# Task item
Go through the material line by line and copy each one with the word "plate".

* * *

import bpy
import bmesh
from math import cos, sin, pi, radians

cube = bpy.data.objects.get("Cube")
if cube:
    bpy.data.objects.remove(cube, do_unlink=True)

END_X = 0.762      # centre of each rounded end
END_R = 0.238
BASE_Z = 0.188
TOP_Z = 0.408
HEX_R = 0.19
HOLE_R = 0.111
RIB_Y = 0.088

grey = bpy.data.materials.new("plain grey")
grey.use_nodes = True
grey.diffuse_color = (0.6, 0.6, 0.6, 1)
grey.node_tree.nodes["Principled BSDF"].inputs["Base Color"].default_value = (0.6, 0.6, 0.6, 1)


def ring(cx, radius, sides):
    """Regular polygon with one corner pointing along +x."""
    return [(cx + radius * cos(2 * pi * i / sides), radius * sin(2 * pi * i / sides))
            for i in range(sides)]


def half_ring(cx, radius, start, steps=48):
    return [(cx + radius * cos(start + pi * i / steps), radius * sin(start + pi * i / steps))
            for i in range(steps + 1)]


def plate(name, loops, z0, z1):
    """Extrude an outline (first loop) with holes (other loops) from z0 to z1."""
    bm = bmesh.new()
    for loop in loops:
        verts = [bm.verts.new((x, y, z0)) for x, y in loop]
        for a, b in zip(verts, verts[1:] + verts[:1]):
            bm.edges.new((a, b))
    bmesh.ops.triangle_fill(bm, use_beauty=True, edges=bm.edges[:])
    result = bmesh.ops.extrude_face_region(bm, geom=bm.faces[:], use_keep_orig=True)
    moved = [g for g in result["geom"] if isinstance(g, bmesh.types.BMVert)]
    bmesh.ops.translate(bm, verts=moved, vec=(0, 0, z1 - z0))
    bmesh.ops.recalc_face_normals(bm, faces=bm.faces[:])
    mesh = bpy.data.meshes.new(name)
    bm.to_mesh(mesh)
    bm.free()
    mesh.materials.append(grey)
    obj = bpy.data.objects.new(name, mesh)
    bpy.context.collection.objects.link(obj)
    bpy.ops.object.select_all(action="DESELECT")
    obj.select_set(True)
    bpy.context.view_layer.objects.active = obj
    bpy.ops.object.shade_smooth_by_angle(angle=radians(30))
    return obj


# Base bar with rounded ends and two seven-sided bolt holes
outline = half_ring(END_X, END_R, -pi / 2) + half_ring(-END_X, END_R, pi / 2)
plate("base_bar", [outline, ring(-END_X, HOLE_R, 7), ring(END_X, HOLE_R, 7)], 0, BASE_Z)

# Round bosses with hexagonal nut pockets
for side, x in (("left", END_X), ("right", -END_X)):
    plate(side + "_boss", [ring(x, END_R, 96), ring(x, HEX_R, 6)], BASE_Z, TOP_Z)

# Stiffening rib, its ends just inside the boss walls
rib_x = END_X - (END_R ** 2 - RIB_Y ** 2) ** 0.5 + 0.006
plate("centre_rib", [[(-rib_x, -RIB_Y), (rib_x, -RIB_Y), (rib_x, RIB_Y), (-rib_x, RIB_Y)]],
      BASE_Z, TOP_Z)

* * *

# Problem solution
def plate(name, loops, z0, z1):
plate("base_bar", [outline, ring(-END_X, HOLE_R, 7), ring(END_X, HOLE_R, 7)], 0, BASE_Z)
    plate(side + "_boss", [ring(x, END_R, 96), ring(x, HEX_R, 6)], BASE_Z, TOP_Z)
plate("centre_rib", [[(-rib_x, -RIB_Y), (rib_x, -RIB_Y), (rib_x, RIB_Y), (-rib_x, RIB_Y)]],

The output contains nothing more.